The problem.
The material below holds a span beginning at the line with "wrist, .058, .05, NAVY, sides=8)" and ending at the line with "1.665), .145, .009, GOLD)". Quote that span exactly, both ends included, and only that span.

Raw data.
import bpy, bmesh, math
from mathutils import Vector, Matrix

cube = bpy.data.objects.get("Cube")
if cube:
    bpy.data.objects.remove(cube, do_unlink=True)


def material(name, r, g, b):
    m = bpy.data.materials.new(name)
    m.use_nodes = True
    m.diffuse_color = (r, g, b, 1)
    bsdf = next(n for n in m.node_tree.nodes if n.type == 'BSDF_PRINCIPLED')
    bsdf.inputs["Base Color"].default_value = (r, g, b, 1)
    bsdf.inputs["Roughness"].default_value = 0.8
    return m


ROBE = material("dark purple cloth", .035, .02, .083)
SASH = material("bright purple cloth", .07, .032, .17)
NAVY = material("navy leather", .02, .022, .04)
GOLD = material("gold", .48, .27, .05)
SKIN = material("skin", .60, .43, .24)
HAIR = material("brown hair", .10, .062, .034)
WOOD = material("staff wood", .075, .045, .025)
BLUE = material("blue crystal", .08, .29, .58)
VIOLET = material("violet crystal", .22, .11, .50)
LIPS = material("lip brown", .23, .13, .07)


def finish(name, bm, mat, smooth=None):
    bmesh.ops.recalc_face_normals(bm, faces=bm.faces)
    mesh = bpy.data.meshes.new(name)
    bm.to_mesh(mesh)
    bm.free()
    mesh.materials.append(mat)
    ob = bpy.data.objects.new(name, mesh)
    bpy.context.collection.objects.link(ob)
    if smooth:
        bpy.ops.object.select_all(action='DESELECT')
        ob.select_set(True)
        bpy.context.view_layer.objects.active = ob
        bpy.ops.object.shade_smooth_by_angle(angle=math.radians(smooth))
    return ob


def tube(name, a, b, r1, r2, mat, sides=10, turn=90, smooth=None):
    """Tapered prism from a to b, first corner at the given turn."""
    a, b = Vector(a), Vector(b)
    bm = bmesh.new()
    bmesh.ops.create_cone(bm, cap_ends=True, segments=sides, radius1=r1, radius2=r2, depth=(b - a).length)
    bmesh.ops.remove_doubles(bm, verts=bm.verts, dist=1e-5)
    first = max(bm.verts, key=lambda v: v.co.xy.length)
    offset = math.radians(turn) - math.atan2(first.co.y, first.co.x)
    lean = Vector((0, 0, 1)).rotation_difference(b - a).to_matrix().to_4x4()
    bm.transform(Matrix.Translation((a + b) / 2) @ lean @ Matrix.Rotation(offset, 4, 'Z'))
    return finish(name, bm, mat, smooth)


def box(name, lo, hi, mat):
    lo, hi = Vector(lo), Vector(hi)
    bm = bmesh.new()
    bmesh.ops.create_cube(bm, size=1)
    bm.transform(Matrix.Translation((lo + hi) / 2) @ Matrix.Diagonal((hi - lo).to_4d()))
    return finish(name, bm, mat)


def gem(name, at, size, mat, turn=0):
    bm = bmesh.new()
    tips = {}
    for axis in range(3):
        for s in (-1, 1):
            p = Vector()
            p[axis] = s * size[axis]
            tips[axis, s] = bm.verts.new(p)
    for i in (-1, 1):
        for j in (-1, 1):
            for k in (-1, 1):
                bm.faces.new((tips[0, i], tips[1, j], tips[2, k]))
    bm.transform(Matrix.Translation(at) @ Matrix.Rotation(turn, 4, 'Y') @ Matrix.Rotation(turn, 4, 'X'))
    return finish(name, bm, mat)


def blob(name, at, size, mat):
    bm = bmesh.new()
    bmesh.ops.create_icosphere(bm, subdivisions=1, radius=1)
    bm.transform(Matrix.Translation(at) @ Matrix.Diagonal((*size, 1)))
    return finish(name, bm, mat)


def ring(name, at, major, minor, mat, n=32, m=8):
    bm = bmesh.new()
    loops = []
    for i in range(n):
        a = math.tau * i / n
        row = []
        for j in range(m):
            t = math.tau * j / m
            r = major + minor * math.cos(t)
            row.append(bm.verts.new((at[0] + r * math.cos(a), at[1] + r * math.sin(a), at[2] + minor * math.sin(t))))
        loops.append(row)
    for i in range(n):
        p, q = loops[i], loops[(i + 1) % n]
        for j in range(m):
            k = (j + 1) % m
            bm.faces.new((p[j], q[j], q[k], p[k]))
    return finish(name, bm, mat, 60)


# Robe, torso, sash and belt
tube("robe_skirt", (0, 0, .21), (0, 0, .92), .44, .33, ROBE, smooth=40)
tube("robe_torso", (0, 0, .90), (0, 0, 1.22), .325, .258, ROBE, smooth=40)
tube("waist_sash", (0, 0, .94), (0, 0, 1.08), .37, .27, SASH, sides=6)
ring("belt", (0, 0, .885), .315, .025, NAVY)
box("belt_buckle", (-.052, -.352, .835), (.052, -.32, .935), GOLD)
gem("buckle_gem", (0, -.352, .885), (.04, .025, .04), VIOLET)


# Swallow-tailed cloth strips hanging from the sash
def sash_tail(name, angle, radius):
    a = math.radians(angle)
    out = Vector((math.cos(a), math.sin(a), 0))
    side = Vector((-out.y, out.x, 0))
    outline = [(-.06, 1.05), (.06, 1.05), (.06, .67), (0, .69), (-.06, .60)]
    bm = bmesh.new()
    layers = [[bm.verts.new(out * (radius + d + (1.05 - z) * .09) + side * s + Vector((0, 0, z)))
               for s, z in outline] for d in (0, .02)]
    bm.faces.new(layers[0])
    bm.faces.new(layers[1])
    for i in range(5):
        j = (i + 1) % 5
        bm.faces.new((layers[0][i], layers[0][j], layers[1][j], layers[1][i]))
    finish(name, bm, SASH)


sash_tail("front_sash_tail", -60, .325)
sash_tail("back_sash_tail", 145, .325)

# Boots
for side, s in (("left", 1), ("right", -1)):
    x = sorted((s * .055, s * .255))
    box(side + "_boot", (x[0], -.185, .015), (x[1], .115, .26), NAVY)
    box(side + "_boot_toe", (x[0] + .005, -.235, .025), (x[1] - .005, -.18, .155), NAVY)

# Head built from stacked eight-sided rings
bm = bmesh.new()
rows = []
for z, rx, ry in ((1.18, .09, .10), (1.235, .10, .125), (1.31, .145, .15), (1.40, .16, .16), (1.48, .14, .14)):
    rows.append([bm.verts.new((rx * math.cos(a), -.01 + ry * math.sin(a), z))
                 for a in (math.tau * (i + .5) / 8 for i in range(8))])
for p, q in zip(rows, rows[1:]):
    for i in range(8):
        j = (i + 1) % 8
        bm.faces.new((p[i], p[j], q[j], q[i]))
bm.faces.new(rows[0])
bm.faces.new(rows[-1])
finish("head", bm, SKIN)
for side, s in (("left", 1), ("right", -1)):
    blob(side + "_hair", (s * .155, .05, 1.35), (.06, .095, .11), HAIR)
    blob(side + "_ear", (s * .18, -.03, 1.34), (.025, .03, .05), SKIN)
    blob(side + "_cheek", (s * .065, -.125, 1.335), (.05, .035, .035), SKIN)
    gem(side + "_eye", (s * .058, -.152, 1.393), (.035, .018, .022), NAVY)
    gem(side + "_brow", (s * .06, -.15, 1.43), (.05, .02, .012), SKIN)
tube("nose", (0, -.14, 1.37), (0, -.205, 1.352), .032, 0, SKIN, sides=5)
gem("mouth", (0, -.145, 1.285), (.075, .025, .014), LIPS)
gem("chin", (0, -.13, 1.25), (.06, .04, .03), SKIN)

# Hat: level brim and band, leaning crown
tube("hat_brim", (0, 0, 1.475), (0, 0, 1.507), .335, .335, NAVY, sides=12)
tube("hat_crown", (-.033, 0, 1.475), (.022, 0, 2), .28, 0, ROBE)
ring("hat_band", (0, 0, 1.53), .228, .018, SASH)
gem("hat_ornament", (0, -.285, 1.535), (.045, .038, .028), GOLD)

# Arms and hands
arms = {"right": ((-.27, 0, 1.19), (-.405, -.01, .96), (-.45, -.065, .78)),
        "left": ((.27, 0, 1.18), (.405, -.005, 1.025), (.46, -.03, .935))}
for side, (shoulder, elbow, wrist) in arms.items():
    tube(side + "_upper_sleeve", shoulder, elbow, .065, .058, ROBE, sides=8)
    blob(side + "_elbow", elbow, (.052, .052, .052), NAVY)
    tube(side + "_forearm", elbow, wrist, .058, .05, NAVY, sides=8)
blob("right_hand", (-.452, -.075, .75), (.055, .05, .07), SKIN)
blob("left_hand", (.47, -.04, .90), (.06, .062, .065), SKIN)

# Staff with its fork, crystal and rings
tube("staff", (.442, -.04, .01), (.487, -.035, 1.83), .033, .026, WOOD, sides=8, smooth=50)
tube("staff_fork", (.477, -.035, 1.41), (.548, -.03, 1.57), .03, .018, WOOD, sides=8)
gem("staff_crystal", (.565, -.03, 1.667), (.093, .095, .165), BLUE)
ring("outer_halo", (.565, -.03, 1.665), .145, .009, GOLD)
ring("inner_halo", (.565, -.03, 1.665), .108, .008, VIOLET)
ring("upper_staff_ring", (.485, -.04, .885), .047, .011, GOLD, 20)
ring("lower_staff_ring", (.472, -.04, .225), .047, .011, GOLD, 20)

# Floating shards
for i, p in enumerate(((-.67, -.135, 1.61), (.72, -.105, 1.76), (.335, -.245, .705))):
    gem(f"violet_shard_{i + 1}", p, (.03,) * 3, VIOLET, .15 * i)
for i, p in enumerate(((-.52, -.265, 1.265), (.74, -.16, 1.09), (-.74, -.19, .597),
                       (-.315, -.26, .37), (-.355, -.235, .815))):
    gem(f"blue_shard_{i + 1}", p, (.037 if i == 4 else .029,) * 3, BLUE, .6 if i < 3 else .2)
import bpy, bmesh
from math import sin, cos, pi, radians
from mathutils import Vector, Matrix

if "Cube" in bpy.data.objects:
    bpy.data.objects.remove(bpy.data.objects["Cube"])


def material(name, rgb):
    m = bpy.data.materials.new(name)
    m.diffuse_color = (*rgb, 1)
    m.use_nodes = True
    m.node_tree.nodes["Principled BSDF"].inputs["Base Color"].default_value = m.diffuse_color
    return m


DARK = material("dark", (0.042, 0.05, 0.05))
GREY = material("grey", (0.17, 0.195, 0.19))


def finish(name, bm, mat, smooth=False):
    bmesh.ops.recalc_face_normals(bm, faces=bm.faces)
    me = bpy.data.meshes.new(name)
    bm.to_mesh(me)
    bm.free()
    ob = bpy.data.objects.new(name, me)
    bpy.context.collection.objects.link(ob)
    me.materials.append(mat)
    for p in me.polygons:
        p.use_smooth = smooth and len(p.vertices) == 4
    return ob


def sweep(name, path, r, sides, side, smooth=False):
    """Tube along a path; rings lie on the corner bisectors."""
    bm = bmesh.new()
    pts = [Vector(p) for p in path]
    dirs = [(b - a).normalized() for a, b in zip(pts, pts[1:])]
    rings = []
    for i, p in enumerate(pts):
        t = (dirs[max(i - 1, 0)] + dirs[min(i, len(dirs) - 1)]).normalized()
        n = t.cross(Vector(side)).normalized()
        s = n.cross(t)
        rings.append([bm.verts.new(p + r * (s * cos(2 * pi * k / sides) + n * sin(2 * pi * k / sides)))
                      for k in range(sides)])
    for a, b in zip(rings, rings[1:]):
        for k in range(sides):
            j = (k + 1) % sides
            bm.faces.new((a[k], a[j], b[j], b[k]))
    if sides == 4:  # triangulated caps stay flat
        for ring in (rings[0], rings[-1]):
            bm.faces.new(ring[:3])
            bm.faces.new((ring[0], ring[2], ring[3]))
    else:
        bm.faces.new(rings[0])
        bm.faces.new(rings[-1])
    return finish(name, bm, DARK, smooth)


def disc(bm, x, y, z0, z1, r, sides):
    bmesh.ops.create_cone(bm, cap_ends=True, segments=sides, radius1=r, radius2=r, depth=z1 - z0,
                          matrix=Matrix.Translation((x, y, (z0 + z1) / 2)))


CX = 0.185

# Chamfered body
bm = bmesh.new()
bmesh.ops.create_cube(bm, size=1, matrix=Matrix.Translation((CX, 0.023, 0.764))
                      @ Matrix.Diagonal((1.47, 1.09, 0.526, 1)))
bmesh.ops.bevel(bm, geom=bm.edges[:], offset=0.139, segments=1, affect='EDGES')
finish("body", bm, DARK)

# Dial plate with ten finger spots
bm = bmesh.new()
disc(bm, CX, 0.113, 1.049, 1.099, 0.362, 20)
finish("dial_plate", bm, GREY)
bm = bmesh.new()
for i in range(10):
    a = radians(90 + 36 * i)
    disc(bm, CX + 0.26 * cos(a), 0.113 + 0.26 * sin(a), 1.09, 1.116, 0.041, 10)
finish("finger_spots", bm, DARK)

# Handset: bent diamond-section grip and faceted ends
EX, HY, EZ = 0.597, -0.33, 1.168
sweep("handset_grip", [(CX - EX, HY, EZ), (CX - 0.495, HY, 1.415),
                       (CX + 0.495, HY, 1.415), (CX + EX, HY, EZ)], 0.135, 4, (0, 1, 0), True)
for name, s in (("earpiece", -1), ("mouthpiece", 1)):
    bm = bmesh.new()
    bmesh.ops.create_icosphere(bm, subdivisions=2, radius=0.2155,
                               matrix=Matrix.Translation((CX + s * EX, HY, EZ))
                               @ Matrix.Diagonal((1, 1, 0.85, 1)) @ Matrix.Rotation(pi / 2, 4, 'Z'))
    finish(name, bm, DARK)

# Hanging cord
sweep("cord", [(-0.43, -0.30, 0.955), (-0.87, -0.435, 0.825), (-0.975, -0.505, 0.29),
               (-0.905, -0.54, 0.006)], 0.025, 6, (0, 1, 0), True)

Task solution.
    tube(side + "_forearm", elbow, wrist, .058, .05, NAVY, sides=8)
blob("right_hand", (-.452, -.075, .75), (.055, .05, .07), SKIN)
blob("left_hand", (.47, -.04, .90), (.06, .062, .065), SKIN)

# Staff with its fork, crystal and rings
tube("staff", (.442, -.04, .01), (.487, -.035, 1.83), .033, .026, WOOD, sides=8, smooth=50)
tube("staff_fork", (.477, -.035, 1.41), (.548, -.03, 1.57), .03, .018, WOOD, sides=8)
gem("staff_crystal", (.565, -.03, 1.667), (.093, .095, .165), BLUE)
ring("outer_halo", (.565, -.03, 1.665), .145, .009, GOLD)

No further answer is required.